Secondaries reporting best-ever pass rates included Ecclesfield, Notre Dame and Fir Vale, while the city’s two original academies, Sheffield Springs and Sheffield Park, said their early estimates told a similar story.
Sheffield schools overall need to improve their results by just four per cent to equal the 2012 national average of just under 59 per cent.
And with national pass rates predicted to show little change this year, education chiefs are hopeful a historic breakthrough may finally have been achieved.
Ecclesfield headteacher Joe Wirth said 69 per cent of his students had achieved five GCSE passes at A* to C, including English and maths.
“That is up by six per cent and is by a sizeable distance our best result ever,” he said.
“This with 1,740 students is the biggest school in the city and our 346 Year 11s have produced an outstanding set of results.”
Ecclesfield is also among the top 20 per cent of the most improved schools in the country, with results up by 22 per cent in just three years.
Fir Vale’s pass rate was 53 per cent, up by 13 and a record for the school.
Headteacher Breffni Martin said: “After last year when the sudden changes in the English grade boundaries resulted in a national statistical fix that disadvantaged many of our students, we are delighted with this year’s achievements.”
After a critical inspection report this year ordered improvements, students at Broomhill’s King Edward VII School bounced back with a pass rate of 62 per cent, up 11.
Headteacher Beverley Jackson said: “We are delighted that again our students have fulfilled their potential at all levels.”
Stannington’s Forge Valley School - which was placed in special measures by inspectors in May - reported a two per cent increase to 47 per cent.

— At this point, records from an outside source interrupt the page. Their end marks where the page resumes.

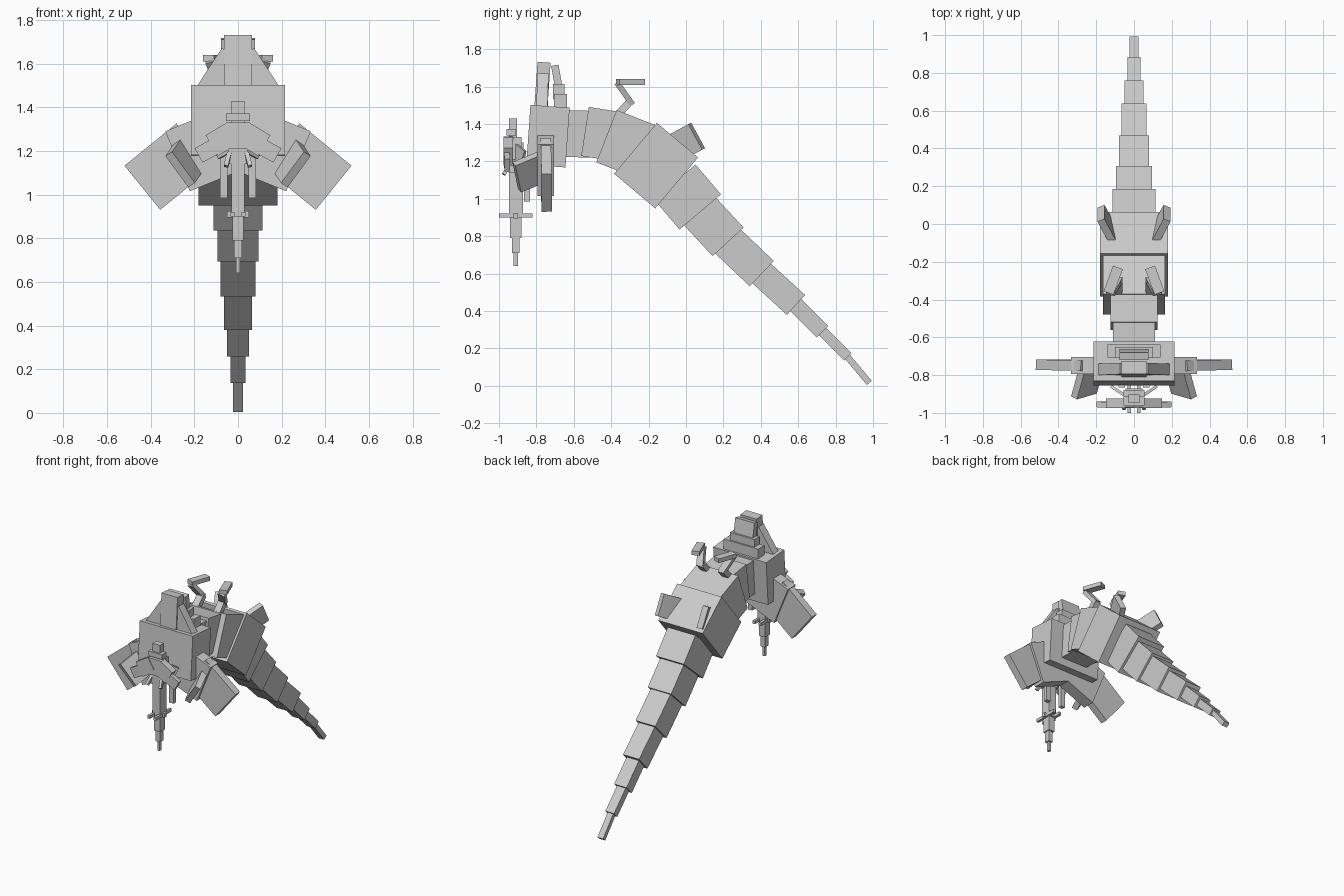
import bpy
from math import radians
from mathutils import Matrix, Vector

cube = bpy.data.objects.get("Cube")
if cube:
    bpy.data.objects.remove(cube, do_unlink=True)

GREY = (0.6, 0.6, 0.6, 1)
mat = bpy.data.materials.new("plain grey")
mat.use_nodes = True
mat.diffuse_color = GREY
mat.node_tree.nodes["Principled BSDF"].inputs["Base Color"].default_value = GREY


def block(name, frame, size):
    """Box of the given size placed by a 4x4 frame."""
    bpy.ops.mesh.primitive_cube_add(size=1)
    ob = bpy.context.object
    ob.name = name
    ob.data.transform(frame @ Matrix.Diagonal((*size, 1)))
    ob.data.materials.append(mat)
    return ob


def box(name, center, size, tilt=0, axis='X'):
    return block(name, Matrix.Translation(center) @ Matrix.Rotation(radians(tilt), 4, axis), size)


def beam(name, start, end, side, width, depth):
    """Box from start to end; width runs along side, depth across it."""
    a, b = Vector(start), Vector(end)
    u = (b - a).normalized()
    s = Vector(side)
    s = (s - u * s.dot(u)).normalized()
    m = Matrix((s, u.cross(s), u)).transposed().to_4x4()
    m.translation = (a + b) / 2
    return block(name, m, (width, depth, (b - a).length))


def pair(make, name, *args):
    """Build the left part and its mirrored twin."""
    left = make("left_" + name, *args)
    right = left.copy()
    right.data = left.data.copy()
    right.name = "right_" + name
    right.data.transform(Matrix.Scale(-1, 4, (1, 0, 0)))
    right.data.flip_normals()
    bpy.context.collection.objects.link(right)


X, Y = (1, 0, 0), (0, 1, 0)

# Neck and trunk: start y, z, end y, z, width, thickness
trunk = [(-.66, 1.35, -.50, 1.345, .22, .25),
         (-.54, 1.36, -.38, 1.335, .25, .265),
         (-.425, 1.335, -.22, 1.255, .33, .30),
         (-.27, 1.27, -.05, 1.085, .36, .355)]
for i, (y0, z0, y1, z1, w, t) in enumerate(trunk):
    beam(f"trunk_{i + 1}", (0, y0, z0), (0, y1, z1), X, w, t)

# Tail: end y, z, width, thickness, each starting inside the one before
tail = [(.076, .93, .225, .29), (.225, .77, .19, .225), (.405, .60, .16, .187),
        (.588, .433, .13, .144), (.73, .29, .10, .087), (.866, .155, .07, .054),
        (.98, .016, .045, .034)]
prev = Vector((0, -.06, 1.09))
for i, (y, z, w, t) in enumerate(tail):
    end = Vector((0, y, z))
    beam(f"tail_{i + 1}", prev, end, X, w, t)
    prev = end - (end - prev).normalized() * .02

# Head, crest and the blocks behind it
box("head", (0, -.738, 1.335), (.43, .21, .32), -4)
box("crest", (0, -.768, 1.60), (.13, .07, .26), -4)
pair(beam, "crest_side", (.135, -.77, 1.46), (.02, -.765, 1.635), Y, .06, .13)
box("crest_back_low", (0, -.672, 1.52), (.28, .07, .08))
box("crest_back_mid", (0, -.68, 1.575), (.20, .06, .08))
box("crest_back_top", (0, -.69, 1.65), (.155, .04, .13), 10)

# Broad side panels sloping outward, with cheek plates in front
pair(beam, "inner_panel", (.01, -.75, 1.457 - .195), (.277, -.75, 1.153), Y, .09, .297)
pair(beam, "outer_panel", (.20, -.75, 1.225), (.438, -.745, 1.032), Y, .055, .26)
pair(beam, "cheek_plate", (.225, -.76, 1.175), (.265, -.905, 1.115), (.09, .03, .17), .18, .04)
pair(box, "mandible", (.065, -.85, 1.09), (.035, .03, .21))

# Zigzag feelers on the back
pair(beam, "feeler_base", (.09, -.40, 1.41), (.085, -.295, 1.525), X, .05, .04)
pair(beam, "feeler_middle", (.085, -.29, 1.51), (.125, -.365, 1.615), X, .05, .03)
pair(beam, "feeler_tip", (.135, -.365, 1.625), (.085, -.23, 1.625), X, .055, .03)

# Back fins
pair(beam, "back_fin", (.09, -.10, 1.25), (.175, .057, 1.335), (0, .075, -.134), .155, .04)

# Small hanging figure: body tapering downward: top z, bottom z, width, depth
body = [(1.30, 1.14, .09, .08), (1.18, .90, .06, .075), (.92, .79, .05, .06),
        (.80, .71, .035, .04), (.72, .64, .018, .022)]
for i, (top, low, w, d) in enumerate(body):
    box(f"figure_body_{i + 1}", (0, -.91, (top + low) / 2), (w, d, top - low))
box("figure_head", (0, -.925, 1.375), (.06, .045, .11))
box("figure_brow", (0, -.935, 1.355), (.11, .05, .035))
box("figure_chest", (0, -.925, 1.27), (.11, .09, .12))
box("figure_cross_fin", (0, -.91, .91), (.10, .025, .03))
pair(box, "figure_side_fin", (.025, -.91, .91), (.02, .18, .022))
pair(beam, "figure_upper_arm", (.02, -.95, 1.285), (.12, -.95, 1.225), Y, .05, .11)
pair(beam, "figure_lower_arm", (.08, -.96, 1.235), (.18, -.955, 1.18), Y, .03, .075)
pair(beam, "figure_spike", (.03, -.92, 1.25), (.105, -.87, 1.21), (0, 0, 1), .10, .015)
pair(beam, "figure_claw", (.04, -.94, 1.19), (.055, -.975, 1.13), X, .02, .02)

Headteacher Diane McKinlay said excellent English results in particular showed the school was now making significant progress.
One Sheffield school remains below the Government’s so-called ‘floor target’ of 40 per cent - Chaucer in Parson Cross, which reported a pass rate of 38 per cent, up one.
But headteacher Scott Burnside said it had been a year of change, with its conversion to an academy, new staff and new leadership.
“While our target was 40 per cent, we now feel we have the platform in place to move forward strongly in the years to come,” he added.
The city’s best state sector pass rate was reported at Notre Dame, with its highest ever score of 80 per cent.
Tapton School in Crosspool reported a 75 per cent pass rate, up four, Silverdale’s score was relatively unchanged on 72, while Bradfield students also achieved 72 per cent, up eight.
At Meadowhead the pass rate was 65 per cent, the same as in 2012, while at Newfield in Norton Lees passes rose by one per cent to 45.
Heads across the city said this year’s results showed tougher marking regimes were in place in maths and science subjects, after similar changes in English last year.
Tapton head David Bowes said: “A lot has been said nationally about the need to maintain standards, for consolidation, but youngsters caught in the middle may have received a D instead of a C grade.”